Primary normal human lung fibroblasts (IMR-90) were cultured on tissue culture plastic or on polyacrylamide hydrogels with Young’s moduli to recapitulate the compliance of normal (400 Pa) or fibrotic (6400 Pa) lung tissue and treated with or without TGF-β1 (10 ng/mL) in the presence or absence of protein kinase inhibitors and/or inflammatory cytokines. Expression of Fas was assessed by quantitative real time RT-PCR, ELISA and Western blotting. Soluble Fas (sFas) was measured in conditioned media by ELISA. Apoptosis was assessed using the Cell Death Detection Kit and by Western blotting for cleaved PARP.
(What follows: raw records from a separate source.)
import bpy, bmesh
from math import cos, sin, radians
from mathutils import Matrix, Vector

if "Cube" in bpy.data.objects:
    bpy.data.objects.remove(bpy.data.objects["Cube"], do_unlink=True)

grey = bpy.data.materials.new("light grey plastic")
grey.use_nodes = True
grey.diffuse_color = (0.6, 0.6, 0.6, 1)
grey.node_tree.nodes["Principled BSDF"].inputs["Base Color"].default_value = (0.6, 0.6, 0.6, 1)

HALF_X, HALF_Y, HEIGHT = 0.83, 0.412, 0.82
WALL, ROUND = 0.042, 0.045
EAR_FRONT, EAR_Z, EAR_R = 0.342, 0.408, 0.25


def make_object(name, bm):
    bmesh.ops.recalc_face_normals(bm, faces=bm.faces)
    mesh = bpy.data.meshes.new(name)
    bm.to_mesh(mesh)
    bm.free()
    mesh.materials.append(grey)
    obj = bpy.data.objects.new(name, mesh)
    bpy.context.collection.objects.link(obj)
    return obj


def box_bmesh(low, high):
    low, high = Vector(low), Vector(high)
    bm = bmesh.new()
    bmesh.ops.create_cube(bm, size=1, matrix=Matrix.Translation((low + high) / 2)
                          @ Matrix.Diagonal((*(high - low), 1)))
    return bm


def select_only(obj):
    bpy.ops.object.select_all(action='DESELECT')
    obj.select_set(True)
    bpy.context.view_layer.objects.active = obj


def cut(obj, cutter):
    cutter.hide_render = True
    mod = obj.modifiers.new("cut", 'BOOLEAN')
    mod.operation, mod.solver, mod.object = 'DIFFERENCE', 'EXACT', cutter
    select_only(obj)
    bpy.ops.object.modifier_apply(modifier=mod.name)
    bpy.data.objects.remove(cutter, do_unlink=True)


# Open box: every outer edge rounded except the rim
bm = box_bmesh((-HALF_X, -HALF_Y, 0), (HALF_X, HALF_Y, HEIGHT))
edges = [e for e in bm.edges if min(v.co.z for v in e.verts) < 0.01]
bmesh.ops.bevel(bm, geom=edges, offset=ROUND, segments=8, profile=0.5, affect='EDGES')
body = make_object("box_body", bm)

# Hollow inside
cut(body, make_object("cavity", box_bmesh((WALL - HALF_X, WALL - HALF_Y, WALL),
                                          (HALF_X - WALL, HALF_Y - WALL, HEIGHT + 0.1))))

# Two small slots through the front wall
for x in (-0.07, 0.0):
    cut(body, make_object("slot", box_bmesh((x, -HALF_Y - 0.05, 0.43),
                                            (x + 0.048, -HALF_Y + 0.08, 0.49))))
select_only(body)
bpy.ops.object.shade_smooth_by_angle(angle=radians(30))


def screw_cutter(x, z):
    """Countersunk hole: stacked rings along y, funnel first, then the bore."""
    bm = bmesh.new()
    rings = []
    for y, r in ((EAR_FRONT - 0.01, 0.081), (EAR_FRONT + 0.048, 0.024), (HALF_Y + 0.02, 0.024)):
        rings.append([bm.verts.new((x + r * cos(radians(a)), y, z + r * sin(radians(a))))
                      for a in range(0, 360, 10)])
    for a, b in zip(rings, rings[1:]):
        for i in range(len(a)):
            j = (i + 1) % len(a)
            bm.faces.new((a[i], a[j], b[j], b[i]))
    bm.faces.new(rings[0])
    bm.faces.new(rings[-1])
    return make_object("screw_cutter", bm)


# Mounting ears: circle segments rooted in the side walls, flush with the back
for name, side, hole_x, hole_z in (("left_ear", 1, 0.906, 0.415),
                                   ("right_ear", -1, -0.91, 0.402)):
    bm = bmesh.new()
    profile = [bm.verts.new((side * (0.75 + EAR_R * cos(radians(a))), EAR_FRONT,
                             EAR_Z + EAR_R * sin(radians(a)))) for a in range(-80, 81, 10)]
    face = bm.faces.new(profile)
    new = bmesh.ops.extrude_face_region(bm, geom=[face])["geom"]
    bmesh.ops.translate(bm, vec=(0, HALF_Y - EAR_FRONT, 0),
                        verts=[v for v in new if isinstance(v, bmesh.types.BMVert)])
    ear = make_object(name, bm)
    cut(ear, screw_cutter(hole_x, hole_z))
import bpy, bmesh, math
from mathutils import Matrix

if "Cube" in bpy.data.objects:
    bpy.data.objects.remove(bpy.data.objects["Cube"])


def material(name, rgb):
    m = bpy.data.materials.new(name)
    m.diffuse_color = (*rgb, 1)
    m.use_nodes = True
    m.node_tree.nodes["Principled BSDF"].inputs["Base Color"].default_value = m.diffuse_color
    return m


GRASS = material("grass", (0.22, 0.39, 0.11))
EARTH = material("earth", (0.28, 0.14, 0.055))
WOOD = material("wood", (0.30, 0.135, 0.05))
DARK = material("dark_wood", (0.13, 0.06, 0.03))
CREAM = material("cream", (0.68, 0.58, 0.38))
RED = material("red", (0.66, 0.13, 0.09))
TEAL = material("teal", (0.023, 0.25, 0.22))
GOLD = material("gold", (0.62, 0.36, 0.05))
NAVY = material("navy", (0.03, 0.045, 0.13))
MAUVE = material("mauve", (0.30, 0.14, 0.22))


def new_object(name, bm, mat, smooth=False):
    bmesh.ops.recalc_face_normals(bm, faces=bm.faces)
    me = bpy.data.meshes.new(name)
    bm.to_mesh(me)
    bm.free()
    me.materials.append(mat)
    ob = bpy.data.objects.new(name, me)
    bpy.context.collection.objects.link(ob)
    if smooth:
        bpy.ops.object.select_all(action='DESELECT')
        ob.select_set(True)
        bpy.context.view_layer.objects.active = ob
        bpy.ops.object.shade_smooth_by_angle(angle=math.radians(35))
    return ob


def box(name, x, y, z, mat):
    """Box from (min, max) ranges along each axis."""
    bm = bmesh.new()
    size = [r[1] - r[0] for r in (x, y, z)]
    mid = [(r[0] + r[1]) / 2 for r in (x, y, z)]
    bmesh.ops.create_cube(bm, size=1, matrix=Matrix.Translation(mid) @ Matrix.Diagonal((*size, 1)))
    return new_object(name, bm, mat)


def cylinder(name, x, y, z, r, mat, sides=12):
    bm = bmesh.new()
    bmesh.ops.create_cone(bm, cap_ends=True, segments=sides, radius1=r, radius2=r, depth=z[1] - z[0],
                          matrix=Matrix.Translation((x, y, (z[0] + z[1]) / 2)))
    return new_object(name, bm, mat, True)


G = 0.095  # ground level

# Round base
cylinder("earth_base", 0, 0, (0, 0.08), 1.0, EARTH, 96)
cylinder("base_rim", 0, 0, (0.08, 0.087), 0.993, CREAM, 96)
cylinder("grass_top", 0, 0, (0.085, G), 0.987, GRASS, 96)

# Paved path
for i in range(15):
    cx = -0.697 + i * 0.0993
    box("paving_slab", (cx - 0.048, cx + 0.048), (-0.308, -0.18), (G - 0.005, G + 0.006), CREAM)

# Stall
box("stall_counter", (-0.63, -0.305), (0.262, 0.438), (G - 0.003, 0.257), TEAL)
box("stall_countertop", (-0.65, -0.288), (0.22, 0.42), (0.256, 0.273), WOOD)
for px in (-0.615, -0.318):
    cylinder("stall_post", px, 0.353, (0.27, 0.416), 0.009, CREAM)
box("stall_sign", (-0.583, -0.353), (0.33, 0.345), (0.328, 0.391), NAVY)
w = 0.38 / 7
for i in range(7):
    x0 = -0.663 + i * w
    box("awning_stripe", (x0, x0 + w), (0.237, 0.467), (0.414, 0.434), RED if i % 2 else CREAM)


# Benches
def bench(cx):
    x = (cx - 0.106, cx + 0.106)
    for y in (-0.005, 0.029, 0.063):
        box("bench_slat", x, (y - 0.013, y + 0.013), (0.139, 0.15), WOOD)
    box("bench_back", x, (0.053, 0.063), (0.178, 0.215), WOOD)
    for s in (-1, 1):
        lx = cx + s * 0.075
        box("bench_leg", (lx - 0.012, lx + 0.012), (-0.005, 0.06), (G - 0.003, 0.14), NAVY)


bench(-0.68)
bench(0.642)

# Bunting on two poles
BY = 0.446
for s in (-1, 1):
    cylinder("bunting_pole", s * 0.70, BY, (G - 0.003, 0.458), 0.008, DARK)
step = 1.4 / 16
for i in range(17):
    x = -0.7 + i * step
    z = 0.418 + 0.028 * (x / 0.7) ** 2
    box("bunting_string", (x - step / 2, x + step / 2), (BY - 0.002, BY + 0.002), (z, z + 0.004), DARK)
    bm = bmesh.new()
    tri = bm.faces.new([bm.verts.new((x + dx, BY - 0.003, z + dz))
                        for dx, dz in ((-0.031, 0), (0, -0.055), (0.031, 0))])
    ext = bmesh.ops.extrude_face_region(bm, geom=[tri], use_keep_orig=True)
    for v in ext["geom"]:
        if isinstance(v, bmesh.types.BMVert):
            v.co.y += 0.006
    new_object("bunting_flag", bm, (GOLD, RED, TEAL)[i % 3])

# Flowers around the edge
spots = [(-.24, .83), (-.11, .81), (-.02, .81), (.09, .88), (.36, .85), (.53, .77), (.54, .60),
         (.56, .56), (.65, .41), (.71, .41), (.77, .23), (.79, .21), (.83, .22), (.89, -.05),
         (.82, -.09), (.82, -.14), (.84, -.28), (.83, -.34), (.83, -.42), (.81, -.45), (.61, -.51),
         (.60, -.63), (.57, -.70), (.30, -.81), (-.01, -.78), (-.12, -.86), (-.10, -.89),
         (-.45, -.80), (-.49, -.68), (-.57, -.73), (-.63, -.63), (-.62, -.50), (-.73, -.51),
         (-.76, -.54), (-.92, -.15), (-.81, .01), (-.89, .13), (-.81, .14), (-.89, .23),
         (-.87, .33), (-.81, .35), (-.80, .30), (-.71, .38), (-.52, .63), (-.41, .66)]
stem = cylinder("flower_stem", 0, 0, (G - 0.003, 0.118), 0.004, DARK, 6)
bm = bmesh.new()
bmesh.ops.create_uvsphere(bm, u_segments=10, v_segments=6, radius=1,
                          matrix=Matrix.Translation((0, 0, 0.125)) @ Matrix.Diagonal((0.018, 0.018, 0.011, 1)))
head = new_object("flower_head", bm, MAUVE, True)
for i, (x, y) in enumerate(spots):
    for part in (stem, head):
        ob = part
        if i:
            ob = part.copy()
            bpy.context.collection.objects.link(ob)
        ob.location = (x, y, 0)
Fas expression and susceptibility to apoptosis was diminished in fibroblasts cultured on 6400 Pa substrates compared to 400 Pa substrates. TGF-β1 reduced Fas mRNA and protein in a time- and dose-dependent manner dependent on focal adhesion kinase (FAK). Surprisingly, TGF-β1 did not significantly alter cell-surface Fas expression, but did stimulate secretion of sFas. Finally, enhanced Fas expression and increased susceptibility to apoptosis was induced by combined treatment with TNF-α/IFN-γ and was not inhibited by TGF-β1.
Soluble and matrix-mediated pro-fibrotic stimuli promote fibroblast resistance to apoptosis by decreasing Fas transcription while stimulating soluble Fas secretion. These findings suggest that distinct mechanisms regulating Fas expression in fibroblasts may serve different functions in the complex temporal and spatial evolution of normal and fibrotic wound-repair responses.